[Start of section]

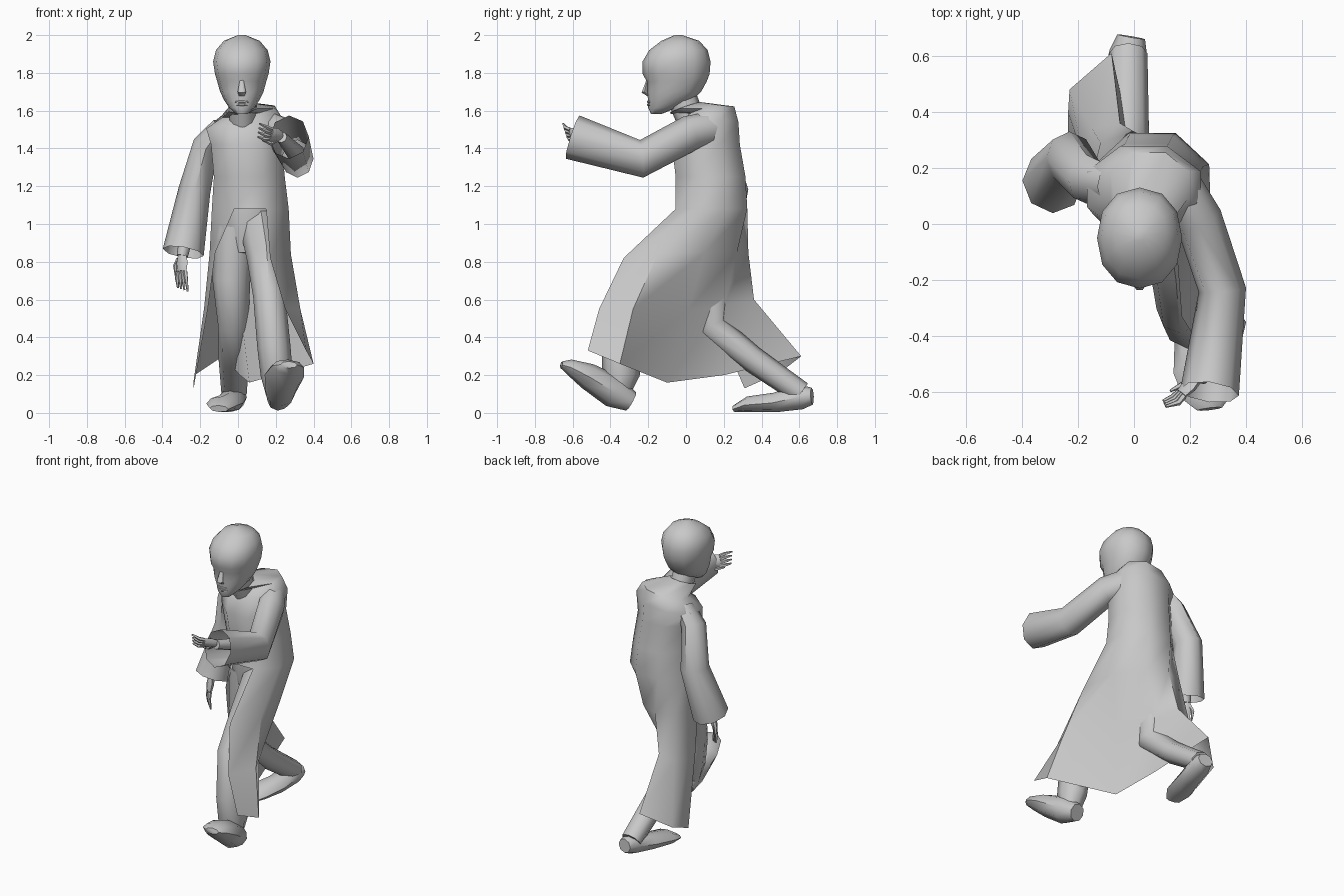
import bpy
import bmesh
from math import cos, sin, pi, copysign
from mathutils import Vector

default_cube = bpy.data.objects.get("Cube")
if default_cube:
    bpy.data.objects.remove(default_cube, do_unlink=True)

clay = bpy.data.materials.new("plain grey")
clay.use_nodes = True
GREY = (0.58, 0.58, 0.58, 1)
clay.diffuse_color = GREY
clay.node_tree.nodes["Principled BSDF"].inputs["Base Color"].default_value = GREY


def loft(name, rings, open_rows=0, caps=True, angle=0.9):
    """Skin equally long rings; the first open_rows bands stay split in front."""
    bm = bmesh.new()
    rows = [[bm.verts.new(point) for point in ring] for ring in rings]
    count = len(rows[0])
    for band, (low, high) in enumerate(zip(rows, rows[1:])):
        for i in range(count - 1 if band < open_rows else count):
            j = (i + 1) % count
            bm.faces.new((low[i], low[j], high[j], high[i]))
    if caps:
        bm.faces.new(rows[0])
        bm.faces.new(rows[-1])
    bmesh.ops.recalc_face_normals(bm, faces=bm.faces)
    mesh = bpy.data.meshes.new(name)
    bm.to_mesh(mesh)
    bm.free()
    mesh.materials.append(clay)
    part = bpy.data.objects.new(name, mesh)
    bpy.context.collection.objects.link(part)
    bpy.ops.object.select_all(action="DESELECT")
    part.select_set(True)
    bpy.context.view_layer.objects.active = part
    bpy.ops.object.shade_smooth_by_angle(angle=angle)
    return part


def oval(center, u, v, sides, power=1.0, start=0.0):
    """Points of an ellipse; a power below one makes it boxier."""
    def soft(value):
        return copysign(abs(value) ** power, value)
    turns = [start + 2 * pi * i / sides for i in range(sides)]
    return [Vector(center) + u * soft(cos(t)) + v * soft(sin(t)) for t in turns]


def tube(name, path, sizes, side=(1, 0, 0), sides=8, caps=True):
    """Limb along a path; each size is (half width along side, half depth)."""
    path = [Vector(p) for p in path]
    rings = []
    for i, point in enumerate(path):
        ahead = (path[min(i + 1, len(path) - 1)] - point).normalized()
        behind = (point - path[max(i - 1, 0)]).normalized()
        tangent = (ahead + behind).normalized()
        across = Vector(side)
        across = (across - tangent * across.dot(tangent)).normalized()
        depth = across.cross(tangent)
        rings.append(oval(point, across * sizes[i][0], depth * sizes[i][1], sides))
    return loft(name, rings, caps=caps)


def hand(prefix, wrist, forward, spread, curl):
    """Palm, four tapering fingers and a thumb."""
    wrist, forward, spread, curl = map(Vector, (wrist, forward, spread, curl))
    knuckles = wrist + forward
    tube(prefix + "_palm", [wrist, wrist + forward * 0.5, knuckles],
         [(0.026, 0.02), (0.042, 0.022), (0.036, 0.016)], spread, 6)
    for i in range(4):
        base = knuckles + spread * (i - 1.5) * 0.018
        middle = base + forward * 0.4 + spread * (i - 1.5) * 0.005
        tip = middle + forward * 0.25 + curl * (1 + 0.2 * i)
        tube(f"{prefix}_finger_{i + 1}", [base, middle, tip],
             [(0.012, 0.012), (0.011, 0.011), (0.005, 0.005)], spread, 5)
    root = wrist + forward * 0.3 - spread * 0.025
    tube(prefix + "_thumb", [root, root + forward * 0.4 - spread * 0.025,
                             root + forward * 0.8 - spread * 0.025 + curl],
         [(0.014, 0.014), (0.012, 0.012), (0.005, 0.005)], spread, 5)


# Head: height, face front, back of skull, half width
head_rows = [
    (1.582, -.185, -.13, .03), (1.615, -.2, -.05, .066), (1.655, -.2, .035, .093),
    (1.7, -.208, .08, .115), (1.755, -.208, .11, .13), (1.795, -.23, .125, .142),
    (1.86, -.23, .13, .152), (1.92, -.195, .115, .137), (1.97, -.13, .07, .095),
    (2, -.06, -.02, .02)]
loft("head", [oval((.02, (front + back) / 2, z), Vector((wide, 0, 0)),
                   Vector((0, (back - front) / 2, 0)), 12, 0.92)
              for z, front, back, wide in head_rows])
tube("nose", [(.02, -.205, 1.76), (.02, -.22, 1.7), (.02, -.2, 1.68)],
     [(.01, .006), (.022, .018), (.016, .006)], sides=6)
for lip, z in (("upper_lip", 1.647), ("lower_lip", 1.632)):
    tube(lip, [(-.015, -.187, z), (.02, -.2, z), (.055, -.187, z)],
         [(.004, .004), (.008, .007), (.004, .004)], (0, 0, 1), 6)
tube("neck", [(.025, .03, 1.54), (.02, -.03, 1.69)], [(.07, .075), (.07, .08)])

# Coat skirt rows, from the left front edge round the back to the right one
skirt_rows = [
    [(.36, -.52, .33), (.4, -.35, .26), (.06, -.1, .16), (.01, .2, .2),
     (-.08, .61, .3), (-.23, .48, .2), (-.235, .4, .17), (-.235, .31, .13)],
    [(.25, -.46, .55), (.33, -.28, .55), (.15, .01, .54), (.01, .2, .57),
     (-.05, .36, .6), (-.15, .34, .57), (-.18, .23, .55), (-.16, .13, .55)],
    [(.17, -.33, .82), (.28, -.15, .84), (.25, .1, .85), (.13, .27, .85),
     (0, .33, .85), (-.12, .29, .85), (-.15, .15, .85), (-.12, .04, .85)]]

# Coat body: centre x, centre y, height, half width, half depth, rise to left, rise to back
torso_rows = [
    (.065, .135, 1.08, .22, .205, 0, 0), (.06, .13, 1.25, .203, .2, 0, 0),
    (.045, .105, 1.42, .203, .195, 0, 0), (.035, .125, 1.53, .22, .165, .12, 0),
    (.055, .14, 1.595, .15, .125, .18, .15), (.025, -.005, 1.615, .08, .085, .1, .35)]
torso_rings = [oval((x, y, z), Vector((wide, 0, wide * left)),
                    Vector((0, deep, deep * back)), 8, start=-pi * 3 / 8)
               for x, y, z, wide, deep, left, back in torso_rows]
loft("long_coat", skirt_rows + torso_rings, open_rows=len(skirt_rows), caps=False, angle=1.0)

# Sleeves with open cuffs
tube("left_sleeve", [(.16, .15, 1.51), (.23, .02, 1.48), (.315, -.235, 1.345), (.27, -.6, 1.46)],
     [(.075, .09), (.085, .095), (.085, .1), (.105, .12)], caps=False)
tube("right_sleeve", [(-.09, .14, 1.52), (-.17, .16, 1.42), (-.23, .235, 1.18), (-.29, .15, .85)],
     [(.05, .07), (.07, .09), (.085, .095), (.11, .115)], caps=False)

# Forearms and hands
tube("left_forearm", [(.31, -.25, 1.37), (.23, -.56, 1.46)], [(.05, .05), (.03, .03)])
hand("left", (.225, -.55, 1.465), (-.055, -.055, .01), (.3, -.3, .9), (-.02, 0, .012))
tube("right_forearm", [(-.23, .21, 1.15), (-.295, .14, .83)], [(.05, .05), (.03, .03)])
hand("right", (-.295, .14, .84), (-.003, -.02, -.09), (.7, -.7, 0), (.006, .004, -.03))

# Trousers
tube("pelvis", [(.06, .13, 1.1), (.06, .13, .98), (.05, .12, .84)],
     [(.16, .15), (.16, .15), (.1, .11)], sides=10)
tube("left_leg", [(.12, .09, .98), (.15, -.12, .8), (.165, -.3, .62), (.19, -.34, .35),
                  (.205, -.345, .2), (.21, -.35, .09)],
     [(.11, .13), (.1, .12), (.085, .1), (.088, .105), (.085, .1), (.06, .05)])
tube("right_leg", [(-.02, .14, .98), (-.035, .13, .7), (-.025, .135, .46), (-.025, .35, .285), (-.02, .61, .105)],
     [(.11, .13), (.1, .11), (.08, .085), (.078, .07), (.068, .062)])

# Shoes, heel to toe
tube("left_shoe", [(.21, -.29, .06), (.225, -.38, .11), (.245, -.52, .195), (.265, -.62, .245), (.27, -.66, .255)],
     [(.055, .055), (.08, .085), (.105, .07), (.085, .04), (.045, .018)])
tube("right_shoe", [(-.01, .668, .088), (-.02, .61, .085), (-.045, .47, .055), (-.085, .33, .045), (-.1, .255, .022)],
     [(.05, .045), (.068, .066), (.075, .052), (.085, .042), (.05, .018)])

[End of section]

■ Action item
One number is the whole answer: how many lines in the records contain "enumerate".

■ Solved exercise
2